The original Samsung Galaxy Note started the phablet craze we're witnessing today and the Galaxy Note 3 is the latest instalment in the Korean firm's supersized smartphones.
Bundled with the S Pen stylus, the Galaxy Note 3 already has an advantage over the G Flex when it comes to handwriting recognition and note taking.
Samsung has also stuffed the Note 3 full of eye, hand and heading tracking technology - so if you don't fancy touching the screen all that often you'll want to check it out.
The Note 3 isn't a great deal cheaper than the G Flex, but it does boast a full HD, 5.7-inch display, an extra GB of RAM and a microSD card slot for expanding on the internal storage making it an all round better offer.
The Galaxy Note 3 is becoming mainstream, so if you fancy a smartphone that's going to turn heads the G Flex is the one. If you just want to get things done then plump for the Note 3.
Unique, in a different way
While the LG G Flex has its curved, flexible chassis the Sony Xperia Z Ultra has a massive screen. Seriously, it's huge - a whole 6.44 inches of real estate makes this device more tablet than smartphone.
That whopping great body is also dust- and waterproof, meaning you can happily whip it out in a thunderstorm or take it in the bath and watch a movie while soaking in the tub.
The trade off however is the Z Ultra's size. It's large, unwieldy and will stretch your pockets to their limits - I found the G Flex tricky enough at times to manage and the Xperia Z Ultra just enhances the issue.
If you want a decent camera on your smartphone you're better off going for the G Flex, as its 13MP snapper trumps the 8MP offering on the Z Ultra.
However if you fancy a small tablet which you can make the occasional call on, and use a normal pencil as a stylus (I kid you not!), then the Xperia Z Ultra may be the one for you.
The LG G Flex is basically a bigger, more flexible LG G2 with a lower screen resolution.

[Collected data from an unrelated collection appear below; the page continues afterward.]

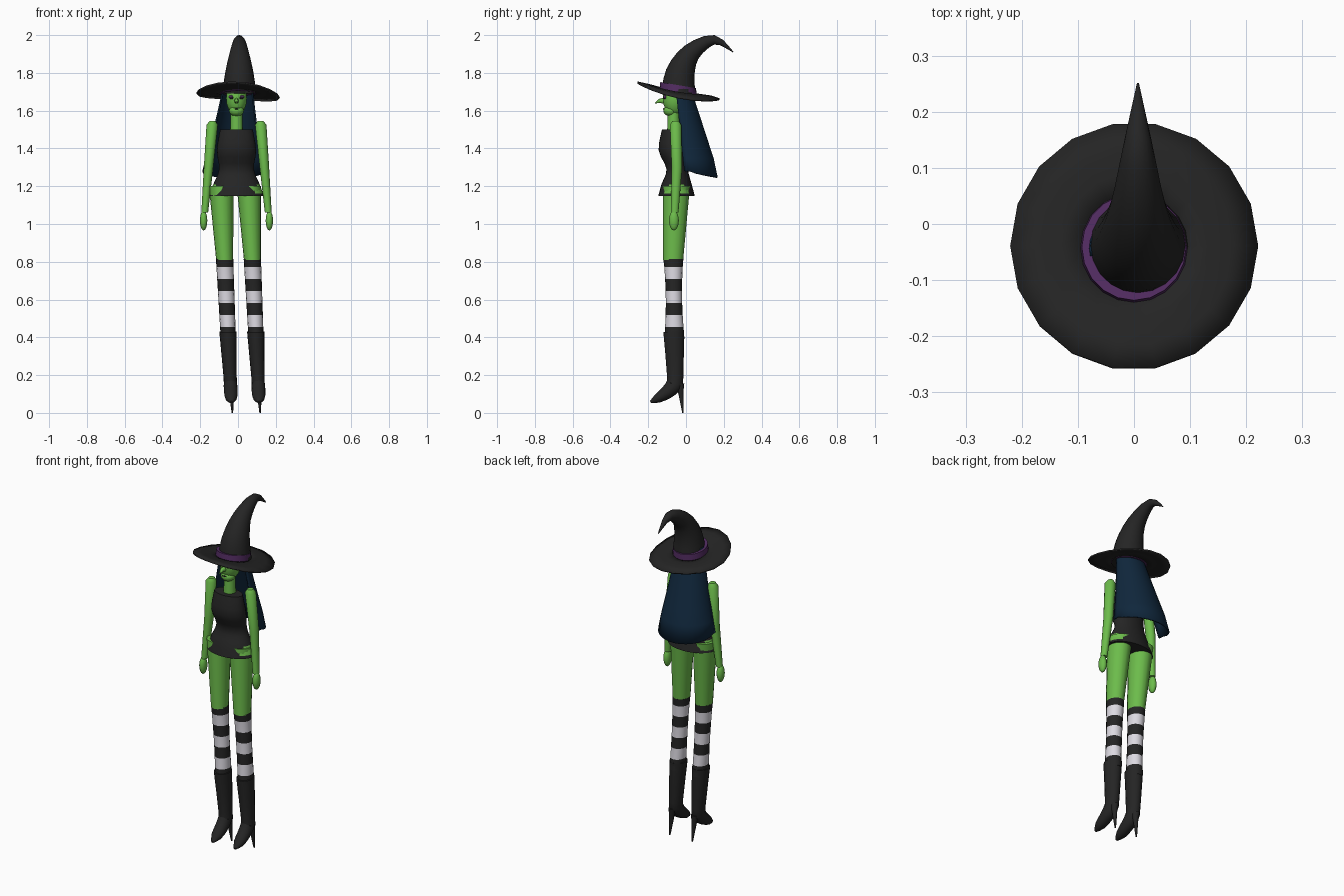
import bpy, bmesh, math
from mathutils import Vector

if "Cube" in bpy.data.objects:
    bpy.data.objects.remove(bpy.data.objects["Cube"])


def material(name, red, green, blue):
    mat = bpy.data.materials.new(name)
    mat.use_nodes = True
    colour = (red, green, blue, 1)
    mat.diffuse_color = colour
    mat.node_tree.nodes["Principled BSDF"].inputs["Base Color"].default_value = colour
    return mat


GREEN = material("green skin", .15, .5, .07)
BLACK = material("black cloth", .018, .018, .018)
NAVY = material("navy hair", .005, .02, .045)
WHITE = material("white stripe", .72, .7, .76)
PURPLE = material("purple band", .085, .025, .12)


def finish(bm, name, mats, angle=45, thickness=0):
    """Turn a bmesh into a named, shaded object."""
    bmesh.ops.recalc_face_normals(bm, faces=bm.faces)
    mesh = bpy.data.meshes.new(name)
    bm.to_mesh(mesh)
    bm.free()
    for mat in mats:
        mesh.materials.append(mat)
    obj = bpy.data.objects.new(name, mesh)
    bpy.context.collection.objects.link(obj)
    bpy.ops.object.select_all(action="DESELECT")
    obj.select_set(True)
    bpy.context.view_layer.objects.active = obj
    bpy.ops.object.shade_smooth_by_angle(angle=math.radians(angle))
    if thickness:
        solid = obj.modifiers.new("thickness", "SOLIDIFY")
        solid.thickness = thickness
        solid.offset = 0


def curve_through(rings, steps):
    """Add rings on a smooth curve that passes through the given ones."""
    result = []
    last = len(rings) - 1
    for i in range(last):
        before, after = rings[max(i - 1, 0)], rings[min(i + 2, last)]
        for s in range(steps):
            t = s / steps
            result.append(tuple(
                b + t / 2 * (c - a + t * (2 * a - 5 * b + 4 * c - d + t * (3 * (b - c) + d - a)))
                for a, b, c, d in zip(before, rings[i], rings[i + 1], after)))
    return result + [rings[-1]]


def loft(name, rings, mats, n=16, x=0, lean=0, tilt=False, arc=None, caps=True,
         rule=None, warp=None, thickness=0):
    """Skin rings (y, z, half width, half depth); lean drifts x on the way down."""
    bm = bmesh.new()
    rows = []
    last = len(rings) - 1
    start, end = arc or (0, 2 * math.pi)
    spans = n - 1 if arc else n
    for i, (y, z, width, depth) in enumerate(rings):
        across = Vector((0, 1, 0))
        if tilt:
            below, above = rings[max(i - 1, 0)], rings[min(i + 1, last)]
            across = Vector((0, above[1] - below[1], below[0] - above[0])).normalized()
        centre = Vector((x + lean * (rings[0][1] - z), y, z))
        row = []
        for k in range(n):
            turn = start + (end - start) * k / spans
            point = centre + across * depth * math.sin(turn)
            point.x += width * math.cos(turn)
            if warp:
                point.z = warp(point, turn, i / last)
            row.append(bm.verts.new(point))
        rows.append(row)
    for i, (low, high) in enumerate(zip(rows, rows[1:])):
        for k in range(spans):
            j = (k + 1) % n
            face = bm.faces.new((low[k], low[j], high[j], high[k]))
            if rule:
                face.material_index = rule(i, face.calc_center_median())
    if caps:
        bm.faces.new(rows[0])
        bm.faces.new(rows[-1])
    finish(bm, name, mats, thickness=thickness)


def ball(name, place, size, mat, n=14):
    bm = bmesh.new()
    bmesh.ops.create_uvsphere(bm, u_segments=n, v_segments=n - 4, radius=1)
    bmesh.ops.scale(bm, vec=size, verts=bm.verts)
    bmesh.ops.translate(bm, vec=place, verts=bm.verts)
    finish(bm, name, [mat], angle=60)


# Hat: bent cone, sloping band and wavy brim
cone = [(-.04, 1.69, .09, .09), (-.03, 1.8, .075, .077), (.03, 1.91, .05, .05),
        (.15, 1.975, .024, .025), (.25, 1.91, .002, .002)]
loft("hat_cone", curve_through(cone, 3), [BLACK], n=20, x=.007, tilt=True)


def band_slope(point, turn, t):
    return point.z - .17 * (point.y + .04)


def brim_wave(point, turn, t):
    front = -math.sin(turn)
    inner = 1.695 + .015 * front
    outer = 1.68 + .045 * front + .025 * front ** 2 - .012 * math.cos(turn)
    return inner + (outer - inner) * t ** 1.3 + .008 * math.sin(math.pi * t)


loft("hat_band", [(-.043, 1.69, .096, .098), (-.041, 1.735, .093, .095)], [PURPLE],
     n=20, warp=band_slope)
brim_radii = [.085 + .045 * i for i in range(4)]
loft("hat_brim", [(-.04, 0, r, r) for r in brim_radii], [BLACK], n=18, caps=False,
     warp=brim_wave, thickness=.008)

# Head and face
MIDDLE = -.008
ball("head", (MIDDLE, -.06, 1.665), (.056, .063, .09), GREEN)
ball("chin", (MIDDLE, -.082, 1.6), (.04, .038, .03), GREEN)
loft("neck", [(-.066, 1.48, .034, .034), (-.066, 1.62, .03, .03)], [GREEN], x=MIDDLE)
loft("nose", [(-.11, 1.652, .013, .018), (-.14, 1.652, .01, .011), (-.164, 1.64, .002, .002)],
     [GREEN], n=8, x=MIDDLE, tilt=True)
for side in (-1, 1):
    eye_x = MIDDLE + side * .026
    ball("eyelid", (eye_x, -.111, 1.672), (.016, .008, .01), PURPLE)
    ball("eye", (eye_x, -.115, 1.667), (.011, .007, .006), BLACK)
ball("mouth", (MIDDLE, -.119, 1.61), (.016, .004, .003), BLACK)

# Hair: cap and long flaring curtain with a rounded hem
ball("hair_cap", (MIDDLE, -.042, 1.715), (.077, .077, .04), NAVY)


def hem(point, turn, t):
    return point.z - (.035 * max(0, math.sin(turn)) ** .7 if t == 1 else 0)


curtain = []
for step in range(8):
    t = step / 7
    curtain.append((.065 * t - .045, 1.74 - .46 * t, .075 + .085 * t ** 1.2, .06 + .085 * t))
loft("hair", curtain, [NAVY], n=18, lean=-.055, arc=(-.2, math.pi + .2), caps=False,
     warp=hem, thickness=.008)


# Sleeveless top with skin showing through torn hips
def torn_hips(row, centre):
    side = abs(centre.x - MIDDLE)
    return int((row == 1 and side > .1) or (row == 2 and side > .11))


body = [(-.05, 1.147, .146, .097), (-.05, 1.21, .123, .08), (-.047, 1.29, .092, .056),
        (-.075, 1.39, .104, .07), (-.077, 1.5, .086, .05)]
loft("top", curve_through(body, 3), [BLACK, GREEN], n=24, x=MIDDLE, rule=torn_hips)

# Arms and hands, hanging slightly outwards
for name, side in (("right", -1), ("left", 1)):
    shoulder = MIDDLE + side * .127
    arm = [(-.055, 1.545, .016, .018), (-.055, 1.525, .03, .03),
           (-.048, 1.3, .025, .028), (-.06, 1.06, .018, .02)]
    loft(name + "_arm", arm, [GREEN], x=shoulder, lean=side * .085)
    ball(name + "_hand", (shoulder + side * .047, -.064, 1.018), (.02, .026, .052), GREEN)


# Legs, striped stockings and heeled boots, all drifting to the model's left
def stripes(row, centre):
    return row % 2


DRIFT = .047
for name, hip in (("right", -.089), ("left", .058)):
    loft(name + "_thigh", [(-.05, 1.2, .065, .071), (-.068, .81, .045, .053)], [GREEN],
         x=hip, lean=DRIFT)
    stocking = []
    for step in range(8):
        t = step / 7
        height = min(.815, .835 - .445 * t)
        stocking.append((.006 * t - .067, height, .046 - .006 * t,
                         .053 - .01 * math.sin(math.pi * t)))
    loft(name + "_stocking", stocking, [BLACK, WHITE], x=hip + .018, lean=DRIFT, rule=stripes)
    boot = [(-.065, .43, .046, .055), (-.057, .19, .035, .043), (-.066, .145, .036, .043),
            (-.1, .11, .036, .036), (-.15, .077, .03, .025), (-.188, .057, .008, .006)]
    loft(name + "_boot", curve_through(boot, 2), [BLACK], x=hip + .036, lean=DRIFT, tilt=True)
    heel = [(-.032, .155, .022, .024), (-.028, .11, .014, .015), (-.016, 0, .004, .004)]
    loft(name + "_heel", heel, [BLACK], n=10, x=hip + .052, lean=DRIFT)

The two phones share the same processor, GPU, RAM, cameras, operating system and interface. Heck they even have the same buttons-on-the-back set up.
The LG G2 has two key advantages however; price and screen. In fact a SIM-free G2 will cost you around £200 less than the G Flex, and for that you get a 5.2-inch, full HD display with a 424ppi pixel density.
Compare that to the 720p, 245ppi 6-inch screen on the G Flex and the G2 makes a very convincing case for itself.
I also find the G2 much easier to manage in one hand, while I'm always worried that the G Flex may slip from my grasp as I shuffle its long body in my hand as I desperately claw at the notification bar at the top of the screen.
The G2 can't compete when it comes to battery life though, with the LG G Flex's 3500mAh comfortably outstripping the 3000mAh offering in its smaller brother.
If you fancy a top LG smartphone then go for the G2 - it's cheaper, just as powerful and easier to wield.